Excerpts from the book "Past, Present And Future of the City of Allentown" published under the Auspices of the "Board Of Trade" in 1886. The book is housed at 'Columbia University's School of Business NY, NY.
Drawing some parallels from historyIn Chapter 1, on the very first page, I found it interesting to note that in 1886, "All new industries are exempted from taxation for ten years." About all I can say the more things change, the more the stay the same. Today's city planners aren't doing anything more orginal then what Allentown was doing 125 years ago. Not exactly cutting edge is it?
Difference is, Allentown wasn't cutting NIZ checks to them !
Chapter 2 began with addressing urban sprawl.

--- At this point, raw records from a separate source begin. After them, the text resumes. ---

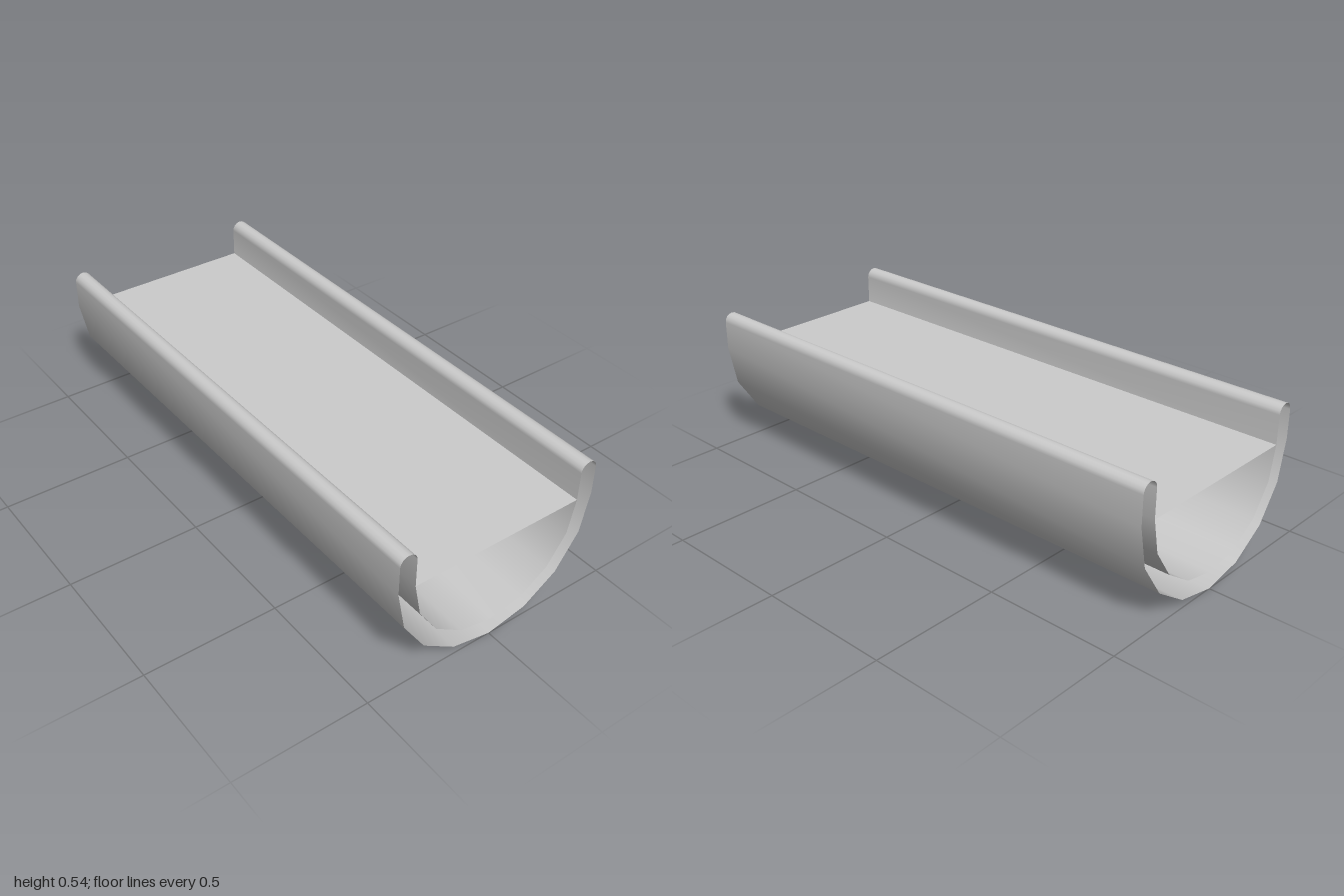
import * as THREE from 'three';

const R = 0.4, INNER = 0.335, LENGTH = 2;
const LIP = (R - INNER) / 2, LIP_Y = 0.54 - LIP;

// Points along an arc, both ends included
function arc(cx, cy, r, from, to, segments) {
  return Array.from({ length: segments + 1 }, (_, i) => {
    const a = from + (to - from) * i / segments;
    return [cx + r * Math.cos(a), cy + r * Math.sin(a)];
  });
}

// Sweeps a closed counter-clockwise outline along z, leaving the ends open
function openSweep(outline, length) {
  const n = outline.length, positions = [], index = [];
  for (const [x, y] of outline) positions.push(x, y, length / 2, x, y, -length / 2);
  for (let i = 0; i < n; i++) {
    const a = 2 * i, b = a + 1, c = 2 * ((i + 1) % n), d = c + 1;
    index.push(a, b, c, c, b, d);
  }
  const geometry = new THREE.BufferGeometry();
  geometry.setAttribute('position', new THREE.Float32BufferAttribute(positions, 3));
  geometry.setIndex(index);
  geometry.computeVertexNormals();
  return geometry;
}

export function createModel() {
  const group = new THREE.Group();
  group.name = 'trough';
  const material = new THREE.MeshStandardMaterial({ color: 0xcccccc, side: THREE.DoubleSide });

  // Hollow U-shaped wall: outer bowl, left lip, inner bowl, right lip
  const lipX = R - LIP;
  const outline = [
    ...arc(0, R, R, -Math.PI, 0, 8),
    ...arc(lipX, LIP_Y, LIP, 0, Math.PI, 8),
    ...arc(0, R, INNER, 0, -Math.PI, 8),
    ...arc(-lipX, LIP_Y, LIP, 0, Math.PI, 8),
  ];
  const wall = new THREE.Mesh(openSweep(outline, LENGTH), material);
  wall.name = 'troughWall';
  group.add(wall);

  // Flat sheet across the channel
  const surface = new THREE.Mesh(new THREE.PlaneGeometry(2 * INNER, LENGTH), material);
  surface.name = 'waterSurface';
  surface.rotation.x = -Math.PI / 2;
  surface.position.y = R;
  group.add(surface);

  return group;
}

Course they were seeking farms back then rather then McMansions. "Every human tide, since the first human wave, began flowing westward, has followed the course of streams in search of fertile acres."
Originally in 1761 James Allen (son of William Allen) laid out plans for the town, "He laid it out from Fourth to Tenth streets, but concentrated nearly all his architectural efforts around the present Lehigh Street."
Chapter 3 discusses, amongst other things, the naming of the streets. "Hamilton Street was called after Governor Andrew Hamilton whose daughter you will remember, was James Allen's mother."
"The road from Easton to Reading.. Union and Jackson streets"
"The other ran from Bake-Oven Knob out through the present Seventh street past Helfrich's Springs." The rest of the chapter describes the calamities that befell Allentown, devastating fires and floods around 1848. The fires woke Allentown up for a need for a fire department as contributions poured in from as far a way as New Orleans to help Allentown rebuild.
Chapter 4 Begins by talking about Allentown's 'inns" (bars).. "the father crowding in a tavern in every nook and corner where one would fit. Indeed , in the morning of our civic existence tavern-keeping was the chief local industry.... six taverns of the early village with it's 350 inhabitants in 1776..."
The book spoke nothing of 'nuisance bars'. :-)
~~ At this point I'm going to just skip a whole lot ~~.
The first store traded in "miscellaneous wares" in 1794. By trade, I mean "trade". "It wasn't considered the correct thing to pay cash... The transaction usually was a ridged exchange."
The first Mayor of Allentown was elected May 1, 1867, a Republican candidate Samuel McHose. Chapter 6 goes into detail describing each of the first several Mayors.
Chapter 8 goes into length discussing the ethic makeup of Allentown in the 1800's.
"Prior to 1802 we used to be obliged to journey to Bethlehem for our mail." It turns out an enterprising tavern owner saw an opportunity. People would then come to his tavern (bar) to pick up their mail
It can be argued that Allentown's first newspaper was the "Unabhaengiger Republikaner" ("Adjudicator Republican") published July 1810. Chapter 14 details Allentown numerous early press journalists and other papers.
Chapter 16 says The city of Allentown owed on it's debt $385,990.04 on Jan. 1, 1886. In 1886 Lehigh County was 100% debt free. Allentown's tax rates on homes was 6.5 mills. Today Allentown's is 50.38 on the land your house sits on and 10.72 mills on your house.
The richest ward in 1886 was the 5th ward and the poorest was the 8th ward. Kind of like a flip flop over what it is today.
Today's 5th ward is around the 6th street area between Hamilton and Liberty streets. Today's 8th ward is one of the biggest. It's in the area to the West of Mauch Chunk Road to 17th street. Downward past Highland Cemetery to Gordon Street. Then East to 7th Street bordered by Sumner Ave.
Rent was about $7.50 a month for a two story 5 room house. Most residents paid rent no higher then $18 a month.The homes themselves were worth between $2,000 and $4,000.
The Allentown Bank came into existence on August 27, 1855. It had $100,000 of capital on hand. By 1886 it had $500,000 with a contingency fund of $100,000. The 'Lehigh Valley Trust And Safe Deposit Company' opened for business on Sept. 20, 1886. It started out with a capital of $250,000.
It was from that point forward, because of these banks, that Allentown headed into it's glory years of manufacturing. This was a departure from depending entirely on farming and mining up until that time.
Chapter 14 begins the many manufacturing companies that followed after 1855 (establishment of the Allentown Bank) till Chapter 56 (the end of the book ). It extensively names them with a great many details up until 1886 (the date of the book's publication).
(The book itself was published by the "Daily Chronicle And News", 638 Hamilton Street.